The victory alone means almost nothing. For one thing, most of the so-called Democratic victors look a lot more like Republicans than traditional Democrats. Those Republicans displaying apocalyptic disappointment and taking comfort in their Tim LaHaye books are most likely right-wing, ultra-religious fascists. It's not like Republican's core values were suddenly jettisoned into space by America.
In several cases, Democratic victories were achieved by supporting gun rights, opposing abortion, and advocating fiscal discipline. Traditionally, these are Republican selling points. Democrats did to Republicans what good Jiu-Jitsu fighters do to their victims - they took their opponent's strength and beat them with it. In ultimate fighting, they call it "ground and pound". If an image of Howard Dean straddling a supine Karl Rove and punching him endlessly in the face serves to better convey that image, then so be it.
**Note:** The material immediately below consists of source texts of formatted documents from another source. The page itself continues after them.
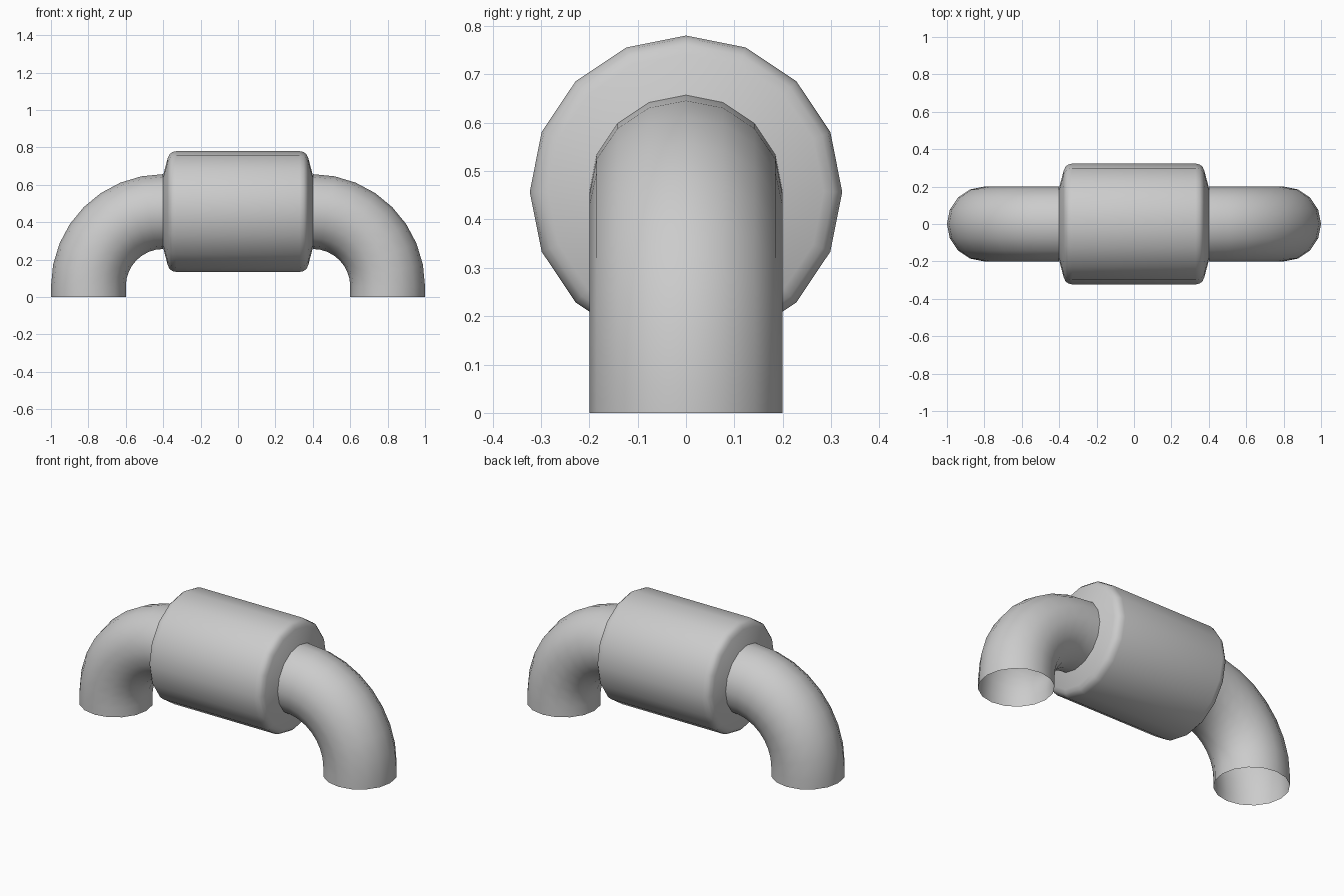
import bpy, bmesh
from math import sin, cos, pi
from mathutils import Vector

if "Cube" in bpy.data.objects:
    bpy.data.objects.remove(bpy.data.objects["Cube"])

SIDES = 16
AXIS_Z = 0.457     # height of the barrel axis
BEND = 0.4         # bend radius of the elbows


def sweep(name, stations):
    """Open tube in the XZ plane; each station is (x, z, tangent angle, radius)."""
    bm = bmesh.new()
    rings = []
    for x, z, ang, r in stations:
        normal = Vector((-sin(ang), 0, cos(ang)))
        side = Vector((0, 1, 0))
        rings.append([bm.verts.new(Vector((x, 0, z))
                      + normal * r * cos(2 * pi * i / SIDES)
                      + side * r * sin(2 * pi * i / SIDES)) for i in range(SIDES)])
    for a, b in zip(rings, rings[1:]):
        for i in range(SIDES):
            j = (i + 1) % SIDES
            bm.faces.new((a[i], a[j], b[j], b[i]))
    # make sure the walls face outward
    f = bm.faces[:][0]
    f.normal_update()
    x, z = stations[0][:2]
    if f.normal.dot(f.calc_center_median() - Vector((x, 0, z))) < 0:
        bmesh.ops.reverse_faces(bm, faces=bm.faces[:])
    mesh = bpy.data.meshes.new(name)
    bm.to_mesh(mesh)
    bm.free()
    obj = bpy.data.objects.new(name, mesh)
    bpy.context.collection.objects.link(obj)
    bpy.ops.object.select_all(action='DESELECT')
    bpy.context.view_layer.objects.active = obj
    obj.select_set(True)
    bpy.ops.object.shade_smooth_by_angle(angle=pi / 4)
    return obj


# Elbow pipes: short straight foot, then a quarter bend into the barrel
elbow = [(0.8, 0, pi / 2, 0.2)]
for k in range(9):
    a = k * pi / 16
    elbow.append((0.4 + BEND * cos(a), AXIS_Z - BEND + BEND * sin(a), a + pi / 2, 0.2))
right = sweep("elbow_pipes", elbow)
mirror = right.modifiers.new("Mirror", 'MIRROR')
mirror.use_axis = (True, False, False)
mirror.use_mirror_merge = False

# Barrel: tapered end faces with rounded shoulders
half = [(0.4, 0.195), (0.376, 0.285), (0.367, 0.305), (0.352, 0.318), (0.33, 0.323)]
profile = half + [(-x, r) for x, r in reversed(half)]
sweep("barrel", [(x, AXIS_Z, 0, r) for x, r in profile])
All this would appear to give Nancy Pelosi and Harry Reid every reason to march in front of the cameras following the victory and announce to the Bush administration and America that they were going to march throngs of naked homosexuals into Congress, let them have an orgy, all while forming investigative committees to put every member of the Bush administration in jail while moving forward on impeachment proceedings against the President himself.
Instead, they did something surprising, which may indicate that they finally understand a little bit more about politics than they used to. They talked about working with the Bush administration and the Republicans. They talked about bi-partisanship. They talked about common ground. Even if it isn't true, it's still a good thing to say.
As much as Democrats may want to believe they've been given a mandate, they have not, not by a country mile (of course, this didn't stop Bush from going berserk after 2000 and 2004 with his "mandate"). The country is evenly divided between right-wing whack jobs and left-wing nut bags and in the middle are people who'd just like to have government operate efficiently and fairly. That middle is huge. By and large, that middle would like to see government stay out of the affairs of most folks when it can. That middle may support abortion rights or not, but they don't want abortion outlawed. They don't really care whether somebody owns a gun or not as long as they register the thing, know how to use it, and keep their own children from shooting themselves. They'd like the government to be responsible with money. They think education and health care are important.
Again, this is not news. What's relieving is that Democrats haven't been screaming like orgasmic pigs. Somebody has read the climate properly (and whoever that is should be running for office him or herself). Now, if they can just convince boobs like John Kerry to shut the hell up (and not run for President) and keep their party leaders toeing a centrist, realistic line, they might actually be able to capture the Presidency in 2008.
The next miracle will be if Democrats can avoid shooting themselves in the collective foot over the next two years. Since such things have practically become party policy, the odds seem long.